*Task to complete:* Please reproduce every entry below without omitting a single line.

----- Records for the exercise -----

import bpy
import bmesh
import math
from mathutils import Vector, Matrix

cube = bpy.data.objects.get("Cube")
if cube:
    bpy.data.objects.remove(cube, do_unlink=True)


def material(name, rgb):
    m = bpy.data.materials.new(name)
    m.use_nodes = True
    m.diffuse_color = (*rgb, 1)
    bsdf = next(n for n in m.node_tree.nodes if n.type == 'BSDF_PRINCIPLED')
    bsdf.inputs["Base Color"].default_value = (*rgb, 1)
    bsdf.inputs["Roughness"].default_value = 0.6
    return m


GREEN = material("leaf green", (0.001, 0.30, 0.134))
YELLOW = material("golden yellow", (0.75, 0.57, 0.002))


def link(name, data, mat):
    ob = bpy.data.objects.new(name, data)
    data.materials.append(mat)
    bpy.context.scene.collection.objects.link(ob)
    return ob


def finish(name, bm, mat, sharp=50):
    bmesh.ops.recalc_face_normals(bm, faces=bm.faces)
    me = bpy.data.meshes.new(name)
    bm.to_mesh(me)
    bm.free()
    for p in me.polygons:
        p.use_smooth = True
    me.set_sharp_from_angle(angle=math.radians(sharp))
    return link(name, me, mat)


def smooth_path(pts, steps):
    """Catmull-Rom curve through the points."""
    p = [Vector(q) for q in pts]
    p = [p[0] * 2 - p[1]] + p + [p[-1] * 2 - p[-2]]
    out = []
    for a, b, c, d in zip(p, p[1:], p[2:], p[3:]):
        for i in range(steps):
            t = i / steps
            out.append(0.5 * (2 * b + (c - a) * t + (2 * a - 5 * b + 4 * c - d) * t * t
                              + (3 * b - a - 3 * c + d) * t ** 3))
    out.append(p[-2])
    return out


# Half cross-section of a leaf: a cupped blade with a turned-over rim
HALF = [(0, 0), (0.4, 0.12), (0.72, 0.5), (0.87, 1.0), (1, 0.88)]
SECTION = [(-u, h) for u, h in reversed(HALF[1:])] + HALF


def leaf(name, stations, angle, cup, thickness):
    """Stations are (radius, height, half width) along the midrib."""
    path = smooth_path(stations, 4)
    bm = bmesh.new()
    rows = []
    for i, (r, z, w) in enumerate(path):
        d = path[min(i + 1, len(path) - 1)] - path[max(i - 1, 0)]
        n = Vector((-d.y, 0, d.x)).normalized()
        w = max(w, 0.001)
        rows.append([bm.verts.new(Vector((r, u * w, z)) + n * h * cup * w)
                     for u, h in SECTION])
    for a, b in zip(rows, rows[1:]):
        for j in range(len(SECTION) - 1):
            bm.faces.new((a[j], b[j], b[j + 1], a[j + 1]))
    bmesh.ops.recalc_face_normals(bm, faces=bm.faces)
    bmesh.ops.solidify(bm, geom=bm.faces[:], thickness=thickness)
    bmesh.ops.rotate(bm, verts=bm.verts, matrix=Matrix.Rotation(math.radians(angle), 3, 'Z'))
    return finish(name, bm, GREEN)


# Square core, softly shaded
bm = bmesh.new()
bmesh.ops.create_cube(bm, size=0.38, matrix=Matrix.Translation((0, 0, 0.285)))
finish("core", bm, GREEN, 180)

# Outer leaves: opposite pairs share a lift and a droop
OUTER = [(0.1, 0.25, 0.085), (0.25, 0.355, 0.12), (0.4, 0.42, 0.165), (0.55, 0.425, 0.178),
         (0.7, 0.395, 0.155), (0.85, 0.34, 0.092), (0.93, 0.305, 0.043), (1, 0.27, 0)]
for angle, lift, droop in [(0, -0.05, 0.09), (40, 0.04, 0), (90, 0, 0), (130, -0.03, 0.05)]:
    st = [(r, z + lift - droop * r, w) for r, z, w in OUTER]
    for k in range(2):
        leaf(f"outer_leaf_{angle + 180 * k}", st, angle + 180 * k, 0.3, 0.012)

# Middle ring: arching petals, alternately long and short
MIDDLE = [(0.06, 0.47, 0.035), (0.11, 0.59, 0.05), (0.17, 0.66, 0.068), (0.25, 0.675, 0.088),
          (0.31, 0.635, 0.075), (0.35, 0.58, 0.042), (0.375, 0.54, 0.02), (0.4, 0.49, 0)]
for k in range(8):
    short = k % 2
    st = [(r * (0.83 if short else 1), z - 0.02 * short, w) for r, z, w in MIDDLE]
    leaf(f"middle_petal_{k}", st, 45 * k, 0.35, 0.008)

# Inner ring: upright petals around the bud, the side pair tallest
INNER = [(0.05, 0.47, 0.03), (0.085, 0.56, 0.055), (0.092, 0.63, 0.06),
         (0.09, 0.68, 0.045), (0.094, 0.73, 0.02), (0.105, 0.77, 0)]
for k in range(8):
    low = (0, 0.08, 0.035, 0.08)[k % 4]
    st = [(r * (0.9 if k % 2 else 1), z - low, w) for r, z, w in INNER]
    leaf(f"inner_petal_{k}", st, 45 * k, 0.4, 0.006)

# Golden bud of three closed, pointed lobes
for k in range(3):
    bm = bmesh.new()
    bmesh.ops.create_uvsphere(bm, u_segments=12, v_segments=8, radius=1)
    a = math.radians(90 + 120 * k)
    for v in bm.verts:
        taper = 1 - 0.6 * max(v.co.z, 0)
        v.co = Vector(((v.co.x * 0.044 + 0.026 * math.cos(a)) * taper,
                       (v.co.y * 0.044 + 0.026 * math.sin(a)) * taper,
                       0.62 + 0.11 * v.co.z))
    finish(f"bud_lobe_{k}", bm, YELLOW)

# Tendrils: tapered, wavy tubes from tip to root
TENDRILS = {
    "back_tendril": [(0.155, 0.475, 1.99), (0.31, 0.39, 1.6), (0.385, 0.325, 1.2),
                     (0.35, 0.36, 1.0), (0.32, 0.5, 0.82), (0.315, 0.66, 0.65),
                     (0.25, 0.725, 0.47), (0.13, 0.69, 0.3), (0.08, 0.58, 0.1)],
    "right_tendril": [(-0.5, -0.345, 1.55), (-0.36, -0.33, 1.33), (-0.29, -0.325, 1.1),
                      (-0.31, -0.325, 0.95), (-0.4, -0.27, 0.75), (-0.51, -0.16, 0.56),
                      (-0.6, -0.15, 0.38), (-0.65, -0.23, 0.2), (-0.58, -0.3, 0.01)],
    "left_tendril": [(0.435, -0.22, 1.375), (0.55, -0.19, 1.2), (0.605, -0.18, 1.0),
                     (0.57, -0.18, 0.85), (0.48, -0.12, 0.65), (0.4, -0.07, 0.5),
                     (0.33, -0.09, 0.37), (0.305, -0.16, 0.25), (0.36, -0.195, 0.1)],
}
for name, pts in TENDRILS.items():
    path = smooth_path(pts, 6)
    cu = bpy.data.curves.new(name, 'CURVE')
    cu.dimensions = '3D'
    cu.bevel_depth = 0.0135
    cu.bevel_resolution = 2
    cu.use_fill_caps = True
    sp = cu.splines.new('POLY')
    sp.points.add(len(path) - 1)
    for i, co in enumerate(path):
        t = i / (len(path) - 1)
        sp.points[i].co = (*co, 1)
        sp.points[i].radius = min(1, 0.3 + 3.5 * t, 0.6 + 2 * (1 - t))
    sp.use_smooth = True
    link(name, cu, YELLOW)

-----

*Result:*
import bpy
import bmesh
import math
from mathutils import Vector, Matrix

cube = bpy.data.objects.get("Cube")
if cube:
    bpy.data.objects.remove(cube, do_unlink=True)


def material(name, rgb):
    m = bpy.data.materials.new(name)
    m.use_nodes = True
    m.diffuse_color = (*rgb, 1)
    bsdf = next(n for n in m.node_tree.nodes if n.type == 'BSDF_PRINCIPLED')
    bsdf.inputs["Base Color"].default_value = (*rgb, 1)
    bsdf.inputs["Roughness"].default_value = 0.6
    return m


GREEN = material("leaf green", (0.001, 0.30, 0.134))
YELLOW = material("golden yellow", (0.75, 0.57, 0.002))


def link(name, data, mat):
    ob = bpy.data.objects.new(name, data)
    data.materials.append(mat)
    bpy.context.scene.collection.objects.link(ob)
    return ob


def finish(name, bm, mat, sharp=50):
    bmesh.ops.recalc_face_normals(bm, faces=bm.faces)
    me = bpy.data.meshes.new(name)
    bm.to_mesh(me)
    bm.free()
    for p in me.polygons:
        p.use_smooth = True
    me.set_sharp_from_angle(angle=math.radians(sharp))
    return link(name, me, mat)


def smooth_path(pts, steps):
    """Catmull-Rom curve through the points."""
    p = [Vector(q) for q in pts]
    p = [p[0] * 2 - p[1]] + p + [p[-1] * 2 - p[-2]]
    out = []
    for a, b, c, d in zip(p, p[1:], p[2:], p[3:]):
        for i in range(steps):
            t = i / steps
            out.append(0.5 * (2 * b + (c - a) * t + (2 * a - 5 * b + 4 * c - d) * t * t
                              + (3 * b - a - 3 * c + d) * t ** 3))
    out.append(p[-2])
    return out


# Half cross-section of a leaf: a cupped blade with a turned-over rim
HALF = [(0, 0), (0.4, 0.12), (0.72, 0.5), (0.87, 1.0), (1, 0.88)]
SECTION = [(-u, h) for u, h in reversed(HALF[1:])] + HALF


def leaf(name, stations, angle, cup, thickness):
    """Stations are (radius, height, half width) along the midrib."""
    path = smooth_path(stations, 4)
    bm = bmesh.new()
    rows = []
    for i, (r, z, w) in enumerate(path):
        d = path[min(i + 1, len(path) - 1)] - path[max(i - 1, 0)]
        n = Vector((-d.y, 0, d.x)).normalized()
        w = max(w, 0.001)
        rows.append([bm.verts.new(Vector((r, u * w, z)) + n * h * cup * w)
                     for u, h in SECTION])
    for a, b in zip(rows, rows[1:]):
        for j in range(len(SECTION) - 1):
            bm.faces.new((a[j], b[j], b[j + 1], a[j + 1]))
    bmesh.ops.recalc_face_normals(bm, faces=bm.faces)
    bmesh.ops.solidify(bm, geom=bm.faces[:], thickness=thickness)
    bmesh.ops.rotate(bm, verts=bm.verts, matrix=Matrix.Rotation(math.radians(angle), 3, 'Z'))
    return finish(name, bm, GREEN)


# Square core, softly shaded
bm = bmesh.new()
bmesh.ops.create_cube(bm, size=0.38, matrix=Matrix.Translation((0, 0, 0.285)))
finish("core", bm, GREEN, 180)

# Outer leaves: opposite pairs share a lift and a droop
OUTER = [(0.1, 0.25, 0.085), (0.25, 0.355, 0.12), (0.4, 0.42, 0.165), (0.55, 0.425, 0.178),
         (0.7, 0.395, 0.155), (0.85, 0.34, 0.092), (0.93, 0.305, 0.043), (1, 0.27, 0)]
for angle, lift, droop in [(0, -0.05, 0.09), (40, 0.04, 0), (90, 0, 0), (130, -0.03, 0.05)]:
    st = [(r, z + lift - droop * r, w) for r, z, w in OUTER]
    for k in range(2):
        leaf(f"outer_leaf_{angle + 180 * k}", st, angle + 180 * k, 0.3, 0.012)

# Middle ring: arching petals, alternately long and short
MIDDLE = [(0.06, 0.47, 0.035), (0.11, 0.59, 0.05), (0.17, 0.66, 0.068), (0.25, 0.675, 0.088),
          (0.31, 0.635, 0.075), (0.35, 0.58, 0.042), (0.375, 0.54, 0.02), (0.4, 0.49, 0)]
for k in range(8):
    short = k % 2
    st = [(r * (0.83 if short else 1), z - 0.02 * short, w) for r, z, w in MIDDLE]
    leaf(f"middle_petal_{k}", st, 45 * k, 0.35, 0.008)

# Inner ring: upright petals around the bud, the side pair tallest
INNER = [(0.05, 0.47, 0.03), (0.085, 0.56, 0.055), (0.092, 0.63, 0.06),
         (0.09, 0.68, 0.045), (0.094, 0.73, 0.02), (0.105, 0.77, 0)]
for k in range(8):
    low = (0, 0.08, 0.035, 0.08)[k % 4]
    st = [(r * (0.9 if k % 2 else 1), z - low, w) for r, z, w in INNER]
    leaf(f"inner_petal_{k}", st, 45 * k, 0.4, 0.006)

# Golden bud of three closed, pointed lobes
for k in range(3):
    bm = bmesh.new()
    bmesh.ops.create_uvsphere(bm, u_segments=12, v_segments=8, radius=1)
    a = math.radians(90 + 120 * k)
    for v in bm.verts:
        taper = 1 - 0.6 * max(v.co.z, 0)
        v.co = Vector(((v.co.x * 0.044 + 0.026 * math.cos(a)) * taper,
                       (v.co.y * 0.044 + 0.026 * math.sin(a)) * taper,
                       0.62 + 0.11 * v.co.z))
    finish(f"bud_lobe_{k}", bm, YELLOW)

# Tendrils: tapered, wavy tubes from tip to root
TENDRILS = {
    "back_tendril": [(0.155, 0.475, 1.99), (0.31, 0.39, 1.6), (0.385, 0.325, 1.2),
                     (0.35, 0.36, 1.0), (0.32, 0.5, 0.82), (0.315, 0.66, 0.65),
                     (0.25, 0.725, 0.47), (0.13, 0.69, 0.3), (0.08, 0.58, 0.1)],
    "right_tendril": [(-0.5, -0.345, 1.55), (-0.36, -0.33, 1.33), (-0.29, -0.325, 1.1),
                      (-0.31, -0.325, 0.95), (-0.4, -0.27, 0.75), (-0.51, -0.16, 0.56),
                      (-0.6, -0.15, 0.38), (-0.65, -0.23, 0.2), (-0.58, -0.3, 0.01)],
    "left_tendril": [(0.435, -0.22, 1.375), (0.55, -0.19, 1.2), (0.605, -0.18, 1.0),
                     (0.57, -0.18, 0.85), (0.48, -0.12, 0.65), (0.4, -0.07, 0.5),
                     (0.33, -0.09, 0.37), (0.305, -0.16, 0.25), (0.36, -0.195, 0.1)],
}
for name, pts in TENDRILS.items():
    path = smooth_path(pts, 6)
    cu = bpy.data.curves.new(name, 'CURVE')
    cu.dimensions = '3D'
    cu.bevel_depth = 0.0135
    cu.bevel_resolution = 2
    cu.use_fill_caps = True
    sp = cu.splines.new('POLY')
    sp.points.add(len(path) - 1)
    for i, co in enumerate(path):
        t = i / (len(path) - 1)
        sp.points[i].co = (*co, 1)
        sp.points[i].radius = min(1, 0.3 + 3.5 * t, 0.6 + 2 * (1 - t))
    sp.use_smooth = True
    link(name, cu, YELLOW)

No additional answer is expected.